===== SOURCE DATA

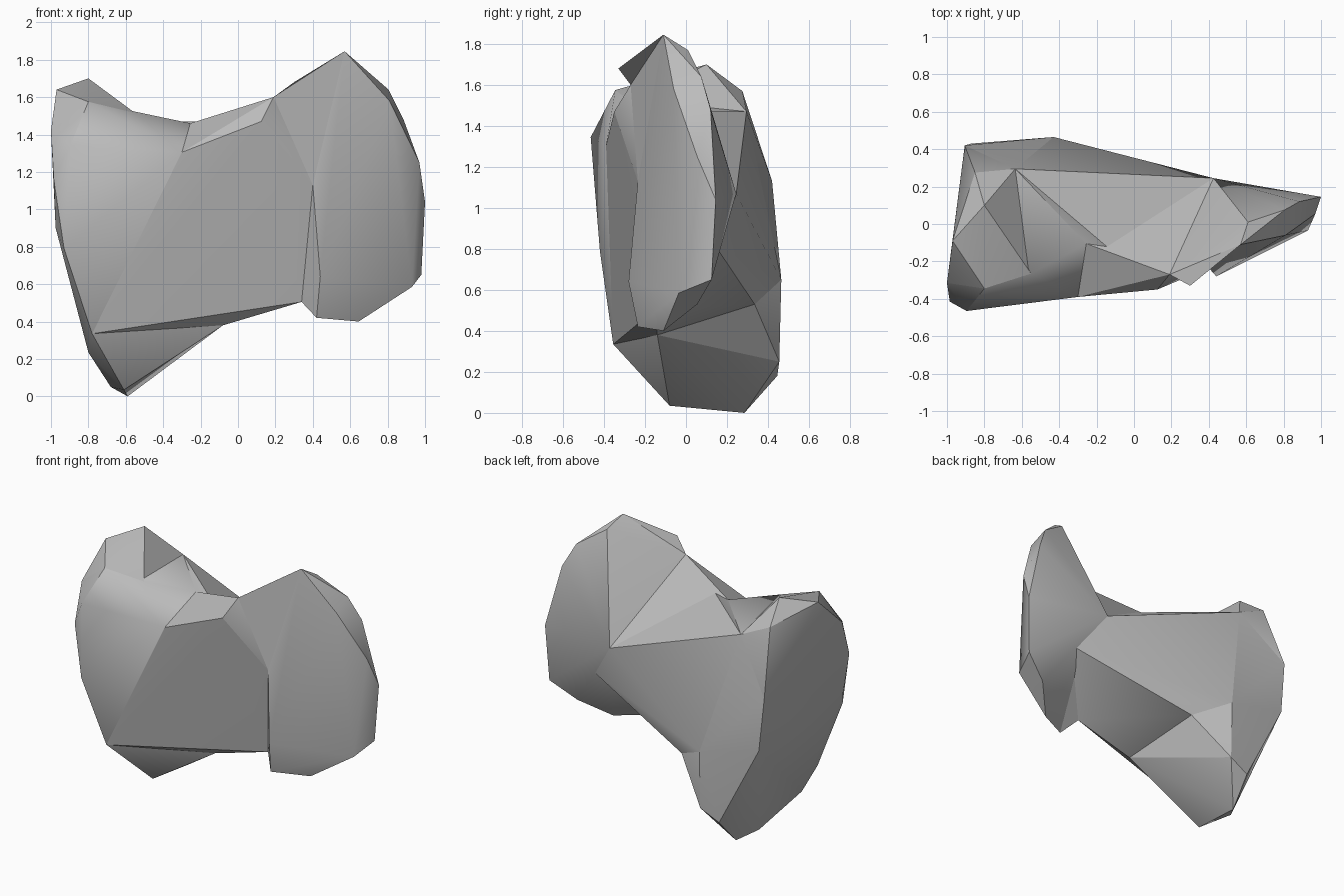
import bpy
import bmesh
from mathutils import Vector

cube = bpy.data.objects.get("Cube")
if cube:
    bpy.data.objects.remove(cube, do_unlink=True)

# One plain stone colour
stone = bpy.data.materials.new("stone grey")
stone.use_nodes = True
colour = (0.5, 0.5, 0.5, 1)
stone.diffuse_color = colour
stone.node_tree.nodes["Principled BSDF"].inputs["Base Color"].default_value = colour

# Named corners, shared by neighbouring chunks so that their seams meet
crown = dict(
    rim_left=(-.97, -.09, 1.64), rim_peak=(-.8, .1, 1.7), rim_front=(-.8, -.345, 1.575),
    rim_back=(-.85, .275, 1.57), rim_inner=(-.635, .295, 1.47), hollow=(-.55, -.265, 1.515),
)
head = dict(
    cheek_top=(-1, -.315, 1.42), cheek_front=(-.895, -.465, 1.345),
    cheek_low=(-.985, -.415, 1.16), cheek_side=(-.975, -.36, .9),
    jaw=(-.93, -.42, .79), chin=(-.78, -.355, .335),
    back_high=(-.905, .42, 1.13), back_low=(-.87, .43, .76),
    spine_high=(-.43, .465, .65), spine_low=(-.43, .455, .25),
)
foot = dict(
    toe=(-.59, .285, 0), toe_front=(-.61, -.08, .035), toe_left=(-.68, .155, .05),
    heel=(-.57, .445, .18), ankle=(-.8, -.15, .235),
)
middle = dict(
    saddle=(-.255, -.105, 1.46), saddle_front=(-.3, -.39, 1.305),
    neck=(.19, -.27, 1.6), neck_front=(.125, -.35, 1.47),
    hub=(.425, .245, 1.07), belly=(-.08, -.14, .38), belly_back=(-.2, .335, .53),
    crotch=(.34, -.15, .505), cleft=(.4, -.235, 1.13), notch=(.64, .14, .82),
)
lobe = dict(
    peak=(.57, -.11, 1.845), peak_back=(.61, .01, 1.77), brow=(.805, .075, 1.64),
    brow_front=(.81, -.06, 1.58), ear_back=(.885, .12, 1.48), ear=(.97, .055, 1.25),
    edge=(1, .145, 1.04), edge_low=(.98, .125, .65), corner=(.93, -.035, .585),
    under=(.81, .055, .53), tip=(.645, -.11, .4), tip_left=(.42, -.235, .42),
    lip=(.44, -.28, .64),
)
corners = {**crown, **head, **foot, **middle, **lobe}


def finish(name, bm):
    mesh = bpy.data.meshes.new(name)
    bmesh.ops.recalc_face_normals(bm, faces=bm.faces)
    bm.to_mesh(mesh)
    bm.free()
    mesh.materials.append(stone)
    obj = bpy.data.objects.new(name, mesh)
    bpy.context.collection.objects.link(obj)
    bpy.ops.object.select_all(action="DESELECT")
    obj.select_set(True)
    bpy.context.view_layer.objects.active = obj
    bpy.ops.object.shade_smooth_by_angle(angle=0.55)


def chunk(name, names):
    """Faceted convex chunk stretched over the named corners."""
    bm = bmesh.new()
    for key in names:
        bm.verts.new(Vector(corners[key]))
    result = bmesh.ops.convex_hull(bm, input=bm.verts)
    spare = {v for v in result["geom_interior"] if isinstance(v, bmesh.types.BMVert)}
    bmesh.ops.delete(bm, geom=list(spare), context="VERTS")
    finish(name, bm)


# Left mass with its foot, the outer cheek, and the raised rim on top
chunk("left_mass", [*head, *foot, "rim_front", "rim_inner", "hollow",
                    "saddle", "saddle_front", "belly"])
chunk("left_cheek", ["rim_left", "rim_front", "rim_back", "rim_inner", "cheek_top",
                     "cheek_front", "cheek_low", "jaw", "back_high", "back_low"])
chunk("left_rim", crown)

# Narrow waist, hollowed underneath at the back
chunk("waist", ["saddle", "saddle_front", "neck_front", "chin", "rim_inner", "spine_high",
                "hub", "belly", "belly_back", "crotch", "cleft", "notch"])
chunk("waist_root", ["chin", "rim_inner", "spine_high", "spine_low", "belly", "belly_back"])

# Shoulder that climbs from the waist to the right lobe
chunk("shoulder", ["saddle", "saddle_front", "neck", "neck_front", "cleft", "hub", "crotch"])
chunk("shoulder_top", ["neck", "cleft", "peak", "peak_back", "hub"])

# Right lobe, and the wall that closes the cleft beside the waist
chunk("right_lobe", [*lobe, "cleft", "hub", "notch"])
chunk("cleft_wall", ["cleft", "crotch", "tip_left", "lip", "notch"])

# Thin flake overhanging the slope of the right lobe
bm = bmesh.new()
bm.faces.new([bm.verts.new(p) for p in (corners["neck"], (.3, -.33, 1.68), corners["peak"])])
finish("flake", bm)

==========

DESCRIPTION OF THE TASK »
Only the records are wanted, copied exactly, with the pictures dropped.

WRITTEN REPLY »
import bpy
import bmesh
from mathutils import Vector

cube = bpy.data.objects.get("Cube")
if cube:
    bpy.data.objects.remove(cube, do_unlink=True)

# One plain stone colour
stone = bpy.data.materials.new("stone grey")
stone.use_nodes = True
colour = (0.5, 0.5, 0.5, 1)
stone.diffuse_color = colour
stone.node_tree.nodes["Principled BSDF"].inputs["Base Color"].default_value = colour

# Named corners, shared by neighbouring chunks so that their seams meet
crown = dict(
    rim_left=(-.97, -.09, 1.64), rim_peak=(-.8, .1, 1.7), rim_front=(-.8, -.345, 1.575),
    rim_back=(-.85, .275, 1.57), rim_inner=(-.635, .295, 1.47), hollow=(-.55, -.265, 1.515),
)
head = dict(
    cheek_top=(-1, -.315, 1.42), cheek_front=(-.895, -.465, 1.345),
    cheek_low=(-.985, -.415, 1.16), cheek_side=(-.975, -.36, .9),
    jaw=(-.93, -.42, .79), chin=(-.78, -.355, .335),
    back_high=(-.905, .42, 1.13), back_low=(-.87, .43, .76),
    spine_high=(-.43, .465, .65), spine_low=(-.43, .455, .25),
)
foot = dict(
    toe=(-.59, .285, 0), toe_front=(-.61, -.08, .035), toe_left=(-.68, .155, .05),
    heel=(-.57, .445, .18), ankle=(-.8, -.15, .235),
)
middle = dict(
    saddle=(-.255, -.105, 1.46), saddle_front=(-.3, -.39, 1.305),
    neck=(.19, -.27, 1.6), neck_front=(.125, -.35, 1.47),
    hub=(.425, .245, 1.07), belly=(-.08, -.14, .38), belly_back=(-.2, .335, .53),
    crotch=(.34, -.15, .505), cleft=(.4, -.235, 1.13), notch=(.64, .14, .82),
)
lobe = dict(
    peak=(.57, -.11, 1.845), peak_back=(.61, .01, 1.77), brow=(.805, .075, 1.64),
    brow_front=(.81, -.06, 1.58), ear_back=(.885, .12, 1.48), ear=(.97, .055, 1.25),
    edge=(1, .145, 1.04), edge_low=(.98, .125, .65), corner=(.93, -.035, .585),
    under=(.81, .055, .53), tip=(.645, -.11, .4), tip_left=(.42, -.235, .42),
    lip=(.44, -.28, .64),
)
corners = {**crown, **head, **foot, **middle, **lobe}


def finish(name, bm):
    mesh = bpy.data.meshes.new(name)
    bmesh.ops.recalc_face_normals(bm, faces=bm.faces)
    bm.to_mesh(mesh)
    bm.free()
    mesh.materials.append(stone)
    obj = bpy.data.objects.new(name, mesh)
    bpy.context.collection.objects.link(obj)
    bpy.ops.object.select_all(action="DESELECT")
    obj.select_set(True)
    bpy.context.view_layer.objects.active = obj
    bpy.ops.object.shade_smooth_by_angle(angle=0.55)


def chunk(name, names):
    """Faceted convex chunk stretched over the named corners."""
    bm = bmesh.new()
    for key in names:
        bm.verts.new(Vector(corners[key]))
    result = bmesh.ops.convex_hull(bm, input=bm.verts)
    spare = {v for v in result["geom_interior"] if isinstance(v, bmesh.types.BMVert)}
    bmesh.ops.delete(bm, geom=list(spare), context="VERTS")
    finish(name, bm)


# Left mass with its foot, the outer cheek, and the raised rim on top
chunk("left_mass", [*head, *foot, "rim_front", "rim_inner", "hollow",
                    "saddle", "saddle_front", "belly"])
chunk("left_cheek", ["rim_left", "rim_front", "rim_back", "rim_inner", "cheek_top",
                     "cheek_front", "cheek_low", "jaw", "back_high", "back_low"])
chunk("left_rim", crown)

# Narrow waist, hollowed underneath at the back
chunk("waist", ["saddle", "saddle_front", "neck_front", "chin", "rim_inner", "spine_high",
                "hub", "belly", "belly_back", "crotch", "cleft", "notch"])
chunk("waist_root", ["chin", "rim_inner", "spine_high", "spine_low", "belly", "belly_back"])

# Shoulder that climbs from the waist to the right lobe
chunk("shoulder", ["saddle", "saddle_front", "neck", "neck_front", "cleft", "hub", "crotch"])
chunk("shoulder_top", ["neck", "cleft", "peak", "peak_back", "hub"])

# Right lobe, and the wall that closes the cleft beside the waist
chunk("right_lobe", [*lobe, "cleft", "hub", "notch"])
chunk("cleft_wall", ["cleft", "crotch", "tip_left", "lip", "notch"])

# Thin flake overhanging the slope of the right lobe
bm = bmesh.new()
bm.faces.new([bm.verts.new(p) for p in (corners["neck"], (.3, -.33, 1.68), corners["peak"])])
finish("flake", bm)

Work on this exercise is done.